Sadly, it wouldn’t feel like an NBA season without a Marcus Camby injury report.
The veteran big man is now in Houston to back up Dwight Howard, but he will not be able to do that for at least a couple weeks — and more likely a couple months — due to a torn plantar fascia in his foot, he told the Houston Chronicle.
“My plantar fascia is torn,” Camby said. “I’m trying to do whatever I can to avoid surgery. We’re just going to rehab it and see how it goes in the next two weeks and take it from there. We don’t want to rehab it and nurse it and have it still be lingering. That is something I’m going to sit back and figure out and definitely look toward long term, as the season progresses to the second half of the season. I have to be smart about it.”
Camby, 39, played in just 24 games last season for the Knicks, and 59 each the two seasons before that due to a wheelbarrow full of injuries.
Which sadly is to say the Rockets had to expect something like this.
This leaves a four man rotation along the front line for the Rockets: Howard, Omer Asik, Greg Smith and Donatas Motiejunas. While we hear a lot of talk about the Rockets maybe trading Asik they are not deep enough up front to make that an easy call. Especially with Camby out.
Shaquille O’Neal told Justin Tasch of New York Post: “I’m not doing well. I’m sick” about the death of his former teammate Kobe Bryant (along with eight others, including his daughter Gianna).
A lot of people can relate to that, but Shaq pulled it together enough to talk about his former championship teammate.
When it came to what he could no longer tell Kobe, Shaq teared up.
Shaq and Kobe had legendary feuds back in the day, but in later years made up and were friends.
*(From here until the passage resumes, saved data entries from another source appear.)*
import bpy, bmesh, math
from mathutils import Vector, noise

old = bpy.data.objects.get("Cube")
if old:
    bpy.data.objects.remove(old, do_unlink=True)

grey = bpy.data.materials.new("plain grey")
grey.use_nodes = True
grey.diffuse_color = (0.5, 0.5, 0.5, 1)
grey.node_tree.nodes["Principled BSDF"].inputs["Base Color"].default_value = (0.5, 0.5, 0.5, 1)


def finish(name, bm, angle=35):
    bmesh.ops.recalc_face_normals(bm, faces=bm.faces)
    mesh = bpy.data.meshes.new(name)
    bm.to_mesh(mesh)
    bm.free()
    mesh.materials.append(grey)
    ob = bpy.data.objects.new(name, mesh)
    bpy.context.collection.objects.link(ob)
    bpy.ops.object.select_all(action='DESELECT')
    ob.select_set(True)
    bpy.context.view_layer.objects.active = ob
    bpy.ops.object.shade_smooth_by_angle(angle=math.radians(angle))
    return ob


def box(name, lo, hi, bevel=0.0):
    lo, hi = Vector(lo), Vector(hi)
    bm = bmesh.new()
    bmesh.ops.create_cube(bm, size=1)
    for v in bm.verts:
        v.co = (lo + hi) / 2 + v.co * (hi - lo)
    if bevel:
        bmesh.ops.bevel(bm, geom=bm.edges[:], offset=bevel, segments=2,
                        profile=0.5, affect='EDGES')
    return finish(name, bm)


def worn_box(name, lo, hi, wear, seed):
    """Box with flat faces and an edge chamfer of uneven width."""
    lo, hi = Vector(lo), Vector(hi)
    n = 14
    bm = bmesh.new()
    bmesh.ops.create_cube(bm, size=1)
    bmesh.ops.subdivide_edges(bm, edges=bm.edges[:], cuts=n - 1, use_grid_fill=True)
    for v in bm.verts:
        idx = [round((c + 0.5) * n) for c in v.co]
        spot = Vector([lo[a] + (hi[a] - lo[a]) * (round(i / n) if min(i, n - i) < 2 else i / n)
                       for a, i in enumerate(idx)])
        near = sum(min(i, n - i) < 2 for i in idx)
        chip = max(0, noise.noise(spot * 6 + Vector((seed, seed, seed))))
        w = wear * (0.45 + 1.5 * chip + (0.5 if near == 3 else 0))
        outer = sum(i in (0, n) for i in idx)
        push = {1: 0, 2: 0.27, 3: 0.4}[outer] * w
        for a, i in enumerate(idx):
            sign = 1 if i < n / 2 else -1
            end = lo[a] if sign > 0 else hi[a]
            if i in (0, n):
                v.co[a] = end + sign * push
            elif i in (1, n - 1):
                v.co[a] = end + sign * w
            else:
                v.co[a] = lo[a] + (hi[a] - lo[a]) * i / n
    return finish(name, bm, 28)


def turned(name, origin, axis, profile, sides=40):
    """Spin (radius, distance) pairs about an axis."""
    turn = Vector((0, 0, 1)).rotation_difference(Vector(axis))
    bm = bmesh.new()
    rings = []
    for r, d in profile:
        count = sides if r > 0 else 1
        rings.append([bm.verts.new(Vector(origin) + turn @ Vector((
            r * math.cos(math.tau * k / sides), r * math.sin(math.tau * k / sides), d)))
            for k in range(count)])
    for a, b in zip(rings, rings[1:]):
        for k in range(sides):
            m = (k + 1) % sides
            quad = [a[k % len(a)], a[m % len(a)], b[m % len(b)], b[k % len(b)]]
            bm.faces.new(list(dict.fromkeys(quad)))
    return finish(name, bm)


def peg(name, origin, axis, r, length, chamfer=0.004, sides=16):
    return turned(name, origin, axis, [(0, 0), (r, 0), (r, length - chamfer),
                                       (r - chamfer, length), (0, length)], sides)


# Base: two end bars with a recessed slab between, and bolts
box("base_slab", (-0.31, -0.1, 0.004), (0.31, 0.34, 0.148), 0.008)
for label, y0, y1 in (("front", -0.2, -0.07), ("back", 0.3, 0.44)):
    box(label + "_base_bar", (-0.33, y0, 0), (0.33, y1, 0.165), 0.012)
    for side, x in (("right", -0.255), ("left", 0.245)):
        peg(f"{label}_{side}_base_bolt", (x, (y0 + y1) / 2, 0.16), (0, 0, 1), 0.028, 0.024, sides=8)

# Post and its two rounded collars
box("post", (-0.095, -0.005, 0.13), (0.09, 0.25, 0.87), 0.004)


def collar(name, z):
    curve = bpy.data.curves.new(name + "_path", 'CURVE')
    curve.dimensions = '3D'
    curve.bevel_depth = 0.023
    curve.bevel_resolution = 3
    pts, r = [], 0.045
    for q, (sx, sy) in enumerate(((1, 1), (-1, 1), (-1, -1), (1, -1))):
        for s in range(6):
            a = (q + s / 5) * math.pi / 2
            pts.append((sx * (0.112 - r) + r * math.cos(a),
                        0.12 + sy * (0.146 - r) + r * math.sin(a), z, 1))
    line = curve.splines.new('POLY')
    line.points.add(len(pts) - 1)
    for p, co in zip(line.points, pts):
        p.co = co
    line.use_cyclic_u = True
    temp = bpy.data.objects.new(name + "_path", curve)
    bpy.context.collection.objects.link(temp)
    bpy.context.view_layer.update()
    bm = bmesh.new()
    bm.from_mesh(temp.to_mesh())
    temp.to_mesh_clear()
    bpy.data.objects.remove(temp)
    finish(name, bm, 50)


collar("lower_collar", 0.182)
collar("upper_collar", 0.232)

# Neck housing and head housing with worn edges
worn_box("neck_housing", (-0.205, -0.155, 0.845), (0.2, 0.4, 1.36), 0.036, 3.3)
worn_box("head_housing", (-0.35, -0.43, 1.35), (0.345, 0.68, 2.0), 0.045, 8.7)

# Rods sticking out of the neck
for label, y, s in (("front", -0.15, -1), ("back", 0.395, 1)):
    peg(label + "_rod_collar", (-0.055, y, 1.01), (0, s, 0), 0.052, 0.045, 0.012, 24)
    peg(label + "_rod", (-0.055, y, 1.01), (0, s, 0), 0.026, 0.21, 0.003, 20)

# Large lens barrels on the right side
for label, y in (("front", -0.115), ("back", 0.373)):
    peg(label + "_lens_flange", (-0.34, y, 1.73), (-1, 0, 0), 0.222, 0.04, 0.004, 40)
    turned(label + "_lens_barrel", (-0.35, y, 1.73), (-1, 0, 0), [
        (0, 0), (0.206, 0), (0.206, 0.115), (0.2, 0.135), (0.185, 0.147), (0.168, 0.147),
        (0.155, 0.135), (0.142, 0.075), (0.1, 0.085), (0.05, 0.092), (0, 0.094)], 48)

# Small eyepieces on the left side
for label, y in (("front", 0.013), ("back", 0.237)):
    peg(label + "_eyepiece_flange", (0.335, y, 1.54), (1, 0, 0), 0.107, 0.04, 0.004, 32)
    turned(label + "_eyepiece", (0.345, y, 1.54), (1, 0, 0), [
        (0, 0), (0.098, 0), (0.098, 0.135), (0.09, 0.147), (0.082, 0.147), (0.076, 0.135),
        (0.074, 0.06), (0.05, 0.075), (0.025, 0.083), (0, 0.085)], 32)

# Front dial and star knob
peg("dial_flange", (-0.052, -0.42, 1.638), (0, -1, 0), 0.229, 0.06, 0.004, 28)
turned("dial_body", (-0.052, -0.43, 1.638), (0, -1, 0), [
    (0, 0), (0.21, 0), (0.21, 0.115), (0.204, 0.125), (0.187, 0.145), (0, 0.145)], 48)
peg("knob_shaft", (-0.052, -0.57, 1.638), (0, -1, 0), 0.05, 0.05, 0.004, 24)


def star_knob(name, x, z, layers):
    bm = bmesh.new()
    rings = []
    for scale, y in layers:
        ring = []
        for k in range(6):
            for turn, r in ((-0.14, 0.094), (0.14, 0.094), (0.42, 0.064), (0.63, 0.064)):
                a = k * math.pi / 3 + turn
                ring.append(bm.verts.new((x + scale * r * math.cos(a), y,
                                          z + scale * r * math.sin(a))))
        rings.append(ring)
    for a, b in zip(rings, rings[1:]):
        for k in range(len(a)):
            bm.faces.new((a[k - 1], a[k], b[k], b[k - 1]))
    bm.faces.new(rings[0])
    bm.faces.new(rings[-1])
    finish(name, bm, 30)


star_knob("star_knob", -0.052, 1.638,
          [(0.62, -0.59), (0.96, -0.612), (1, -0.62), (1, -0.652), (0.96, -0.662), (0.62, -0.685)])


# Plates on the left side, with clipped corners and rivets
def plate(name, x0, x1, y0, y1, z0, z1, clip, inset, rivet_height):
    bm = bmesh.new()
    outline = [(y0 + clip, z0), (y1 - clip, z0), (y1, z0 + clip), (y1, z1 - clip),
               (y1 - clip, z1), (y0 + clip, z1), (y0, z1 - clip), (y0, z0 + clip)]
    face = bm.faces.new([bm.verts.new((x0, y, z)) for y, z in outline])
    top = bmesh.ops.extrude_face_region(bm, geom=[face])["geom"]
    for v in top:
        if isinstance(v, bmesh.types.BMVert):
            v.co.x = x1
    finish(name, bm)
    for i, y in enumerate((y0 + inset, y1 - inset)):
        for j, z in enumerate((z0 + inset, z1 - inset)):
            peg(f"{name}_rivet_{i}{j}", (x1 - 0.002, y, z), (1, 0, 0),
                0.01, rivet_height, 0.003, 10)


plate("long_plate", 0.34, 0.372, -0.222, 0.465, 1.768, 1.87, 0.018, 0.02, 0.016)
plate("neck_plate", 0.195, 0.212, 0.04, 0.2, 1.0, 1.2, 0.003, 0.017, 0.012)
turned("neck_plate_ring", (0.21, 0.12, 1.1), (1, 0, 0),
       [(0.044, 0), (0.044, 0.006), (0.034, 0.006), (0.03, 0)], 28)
Like many people, Shaq is still trying to process all of it. That’s going to take a long time.
Chris Paul and Kobe Bryant were tight.
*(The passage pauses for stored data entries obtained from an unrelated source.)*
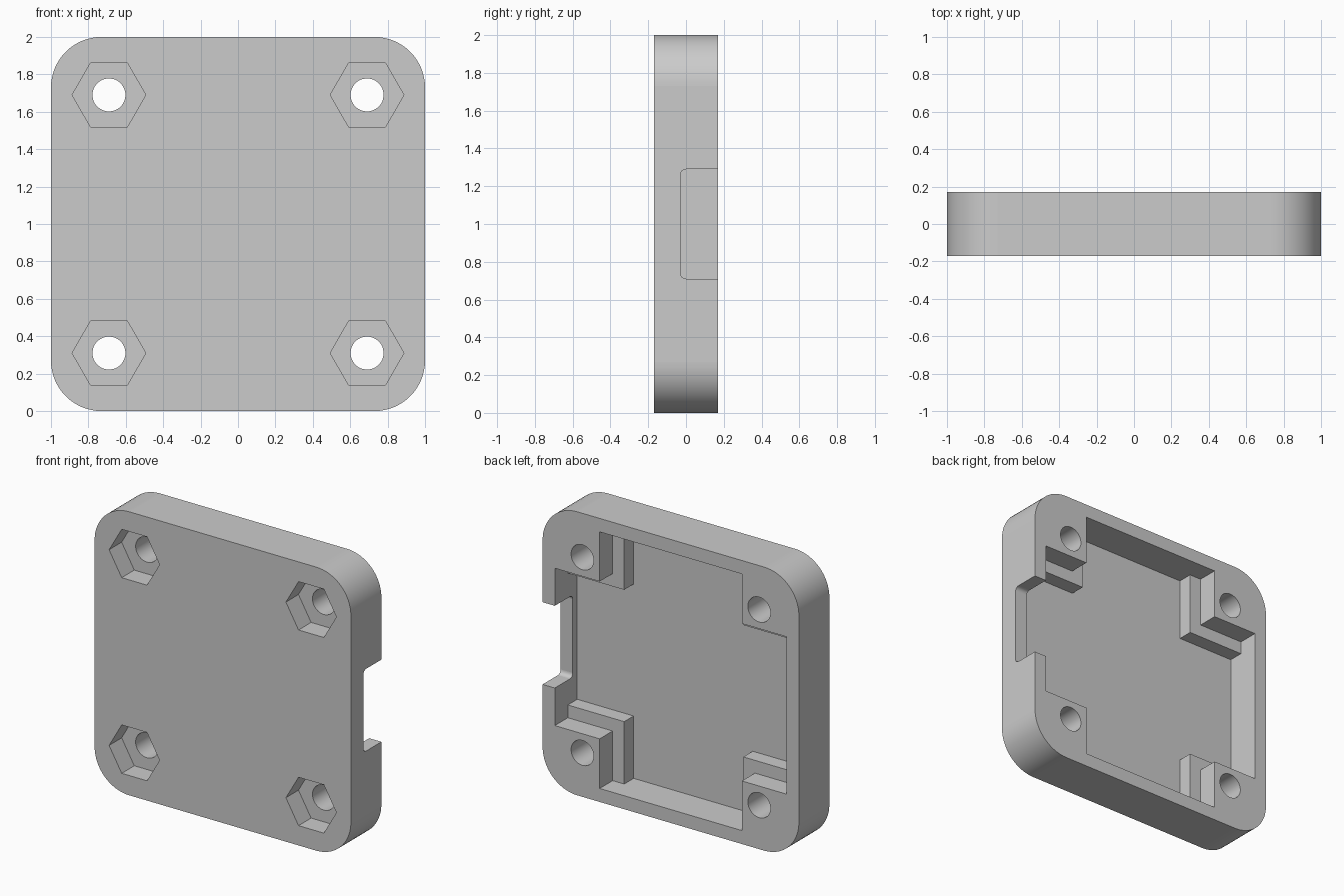
import bpy, bmesh, math

cube = bpy.data.objects.get("Cube")
if cube:
    bpy.data.objects.remove(cube, do_unlink=True)

HALF_Y = 0.17        # half of the plate thickness
HOLE = 0.69          # screw hole offset from the centre
POCKET = 0.905       # half size of the cavity
STEP_Y = 0.025       # level of the corner ledges
FLOOR_Y = -0.08      # level of the cavity floor


def prism(name, outline, start, end, axis="Y"):
    """Extrude a closed outline: (x, z) along Y, or (y, z) along X."""
    bm = bmesh.new()
    rings = []
    for d in (start, end):
        rings.append([bm.verts.new((u, d, v) if axis == "Y" else (d, u, v))
                      for u, v in outline])
    bm.faces.new(rings[0])
    bm.faces.new(rings[1])
    n = len(outline)
    for i in range(n):
        j = (i + 1) % n
        bm.faces.new((rings[0][i], rings[0][j], rings[1][j], rings[1][i]))
    bmesh.ops.recalc_face_normals(bm, faces=bm.faces)
    mesh = bpy.data.meshes.new(name)
    bm.to_mesh(mesh)
    bm.free()
    obj = bpy.data.objects.new(name, mesh)
    bpy.context.collection.objects.link(obj)
    return obj


def ring(cx, cz, radius, sides):
    return [(cx + radius * math.cos(math.tau * i / sides),
             cz + radius * math.sin(math.tau * i / sides)) for i in range(sides)]


def rounded_rect(cx, cz, hx, hz, r, segments):
    points = []
    for k, (sx, sz) in enumerate(((1, 1), (-1, 1), (-1, -1), (1, -1))):
        for i in range(segments + 1):
            a = math.pi / 2 * (k + i / segments)
            points.append((cx + sx * (hx - r) + r * math.cos(a),
                           cz + sz * (hz - r) + r * math.sin(a)))
    return points


def plus_outline(a, b):
    """Square of half size a with its corners notched back to b."""
    points = []
    for sx, sz in ((1, 1), (-1, 1), (-1, -1), (1, -1)):
        corner = [(sx * a, 1 + sz * b), (sx * b, 1 + sz * b), (sx * b, 1 + sz * a)]
        points += corner if sx * sz > 0 else corner[::-1]
    return points


def cut(target, cutter):
    """Subtract the cutter from the target and discard it."""
    cutter.hide_render = True
    mod = target.modifiers.new("cut", "BOOLEAN")
    mod.operation = "DIFFERENCE"
    mod.solver = "EXACT"
    mod.object = cutter
    bpy.context.view_layer.update()
    graph = bpy.context.evaluated_depsgraph_get()
    mesh = bpy.data.meshes.new_from_object(target.evaluated_get(graph))
    target.modifiers.clear()
    target.data = mesh
    bpy.data.objects.remove(cutter, do_unlink=True)


# Rounded plate
body = prism("case_half", rounded_rect(0, 1, 1, 1, 0.27, 16), -HALF_Y, HALF_Y)

# Cavity: deep floor, then the wider level that leaves the corner ledges
cut(body, prism("deep_cutter", plus_outline(POCKET, 0.465), FLOOR_Y, 0.4))
cut(body, prism("ledge_cutter", plus_outline(POCKET, 0.555), STEP_Y, 0.5))

# Port opening in the left wall
cut(body, prism("port_cutter", rounded_rect(0.2, 1, 0.23, 0.29, 0.03, 6),
                0.8, 1.2, axis="X"))

# Screw holes with hexagonal nut recesses in the front
for sx in (-1, 1):
    for sz in (-1, 1):
        cx, cz = sx * HOLE, 1 + sz * HOLE
        cut(body, prism("nut_cutter", ring(cx, cz, 0.197, 6), -0.4, -HALF_Y + 0.14))
        cut(body, prism("hole_cutter", ring(cx, cz, 0.088, 48), -0.5, 0.5))

# Grey plastic
grey = bpy.data.materials.new("grey_plastic")
grey.use_nodes = True
colour = (0.6, 0.6, 0.6, 1)
grey.diffuse_color = colour
grey.node_tree.nodes["Principled BSDF"].inputs["Base Color"].default_value = colour
body.data.materials.clear()
body.data.materials.append(grey)

# Smooth the round walls, keep the flat faces flat
bpy.ops.object.select_all(action="DESELECT")
body.select_set(True)
bpy.context.view_layer.objects.active = body
bpy.ops.object.shade_smooth_by_angle(angle=math.radians(30))
for face in body.data.polygons:
    face.material_index = 0
    if max(abs(c) for c in face.normal) > 0.9995:
        face.use_smooth = False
The shocking death of Kobe Bryant — along with his daughter Gianna and seven others in a helicopter crash — hit CP3 hard and the point guard missed his first game of the year Monday, sitting out as he tried to come to grips with it all. Kobe and Paul won Gold Medals together, their kids were friends, and they competed fiercely against each other on the court.
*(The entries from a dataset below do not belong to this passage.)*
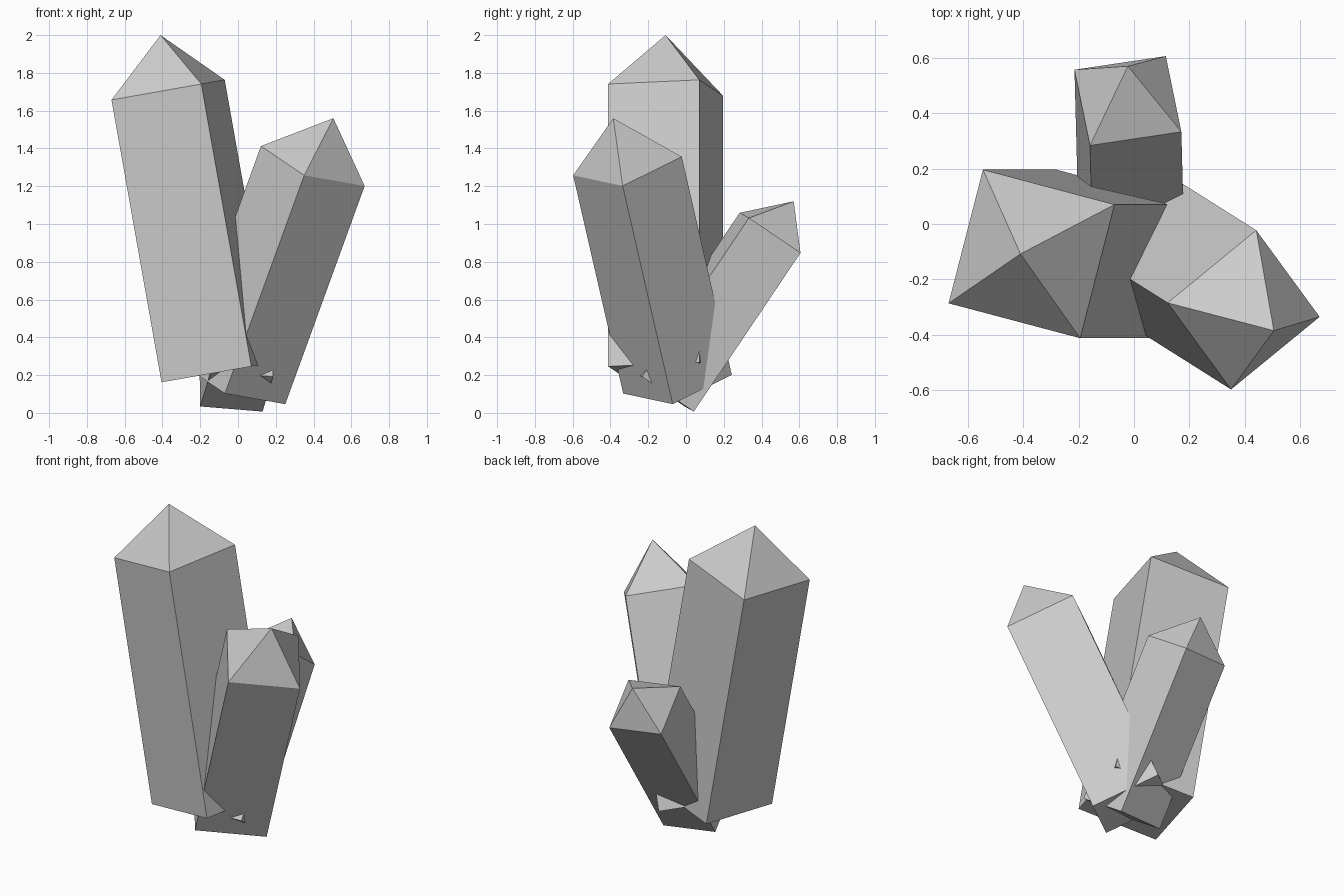
import bpy, bmesh, math
from mathutils import Vector, Matrix

if "Cube" in bpy.data.objects:
    bpy.data.objects.remove(bpy.data.objects["Cube"])


def crystal(name, base, shoulder, corner, tip):
    """Square prism from base centre to shoulder centre, closed by a pyramid tip.
    corner is one shoulder corner; the other three are its quarter turns."""
    base, shoulder, corner, tip = map(Vector, (base, shoulder, corner, tip))
    axis = (shoulder - base).normalized()
    arm = corner - shoulder
    length = arm.length
    arm = (arm - axis * arm.dot(axis)).normalized() * length
    arms = [Matrix.Rotation(i * math.pi / 2, 3, axis) @ arm for i in range(4)]

    bm = bmesh.new()
    low = [bm.verts.new(base + a) for a in arms]
    high = [bm.verts.new(shoulder + a) for a in arms]
    top = bm.verts.new(tip)
    bm.faces.new(low[::-1])
    for i in range(4):
        j = (i + 1) % 4
        bm.faces.new((low[i], low[j], high[j], high[i]))
        bm.faces.new((high[i], high[j], top))
    bmesh.ops.recalc_face_normals(bm, faces=bm.faces)
    mesh = bpy.data.meshes.new(name)
    bm.to_mesh(mesh)
    bm.free()
    bpy.context.collection.objects.link(bpy.data.objects.new(name, mesh))


# Tall crystal leaning left
crystal("tall_crystal", (-0.105, -0.108, 0.215), (-0.37, -0.108, 1.71),
        (-0.675, -0.285, 1.70), (-0.41, -0.108, 2.0))
# Medium crystal leaning right and forward
crystal("medium_crystal", (-0.024, -0.045, 0.152), (0.396, -0.31, 1.307),
        (0.67, -0.335, 1.20), (0.505, -0.385, 1.56))
# Small crystal leaning back
crystal("small_crystal", (-0.007, -0.12, 0.113), (-0.022, 0.445, 0.953),
        (0.115, 0.605, 0.845), (-0.022, 0.57, 1.12))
Tuesday night, Paul posted this personal tribute to Kobe.
Like Paul, a lot of us are struggling to process it all.
Jerry West has never understood why people thought he was brilliant for recognizing the talent of a 17-year-old Kobe Bryant coming out of high school. To him it was obvious.
If it had been obvious (and if that era had not frowned on the development that came with drafting high school players), Kobe wouldn’t have been a Laker, and NBA history might be very different.
For West, Kobe was not just another player, he was like a son. West talked about it on the well done TNT special commemorating Kobe Tuesday night.
What those neatly packaged TNT clip does not show is just how difficult and emotional it was for West to talk about Kobe.
West has had a life of incredible highs, but also more lows and pain than many — abused by his father and battling depression his entire life — and this is another emotional tax on the NBA legend.
When you saw the image of Joel Embiid‘s dislocated ring finger facing a direction no finger should face, you knew he was going to miss some time (even though he had it taped up and returned to that game). Embiid had surgery to repair a torn radial collateral ligament on the ring finger of his left hand. Ultimately he missed nine games while he recovered.
Tuesday night against the Warriors, Embiid will be back.
He will have a soft wrap on his left hand that has been cleared by the league.
Philadelphia went 6-3 while Embiid was out.
Ben Simmons stepped up — in his last five games (before Tuesday) he averaged 24 points a game on 70.6 percent shooting, plus 10 rebounds and 8.6 assists a game. Without Embiid in the paint or taking up touches, Simmons took over the offense and looked much more comfortable in his role.
However, the Sixers’ offensive rating in those nine Embiid-less games was 104.9, 29th in the NBA (even in the last five it was 103.2, still 29th in the league). Simmons may have been playing better but the offense was not.
When Simmons and Embiid share the court this season, their offensive rating is 106.7 — not great, but better than without Embiid playing.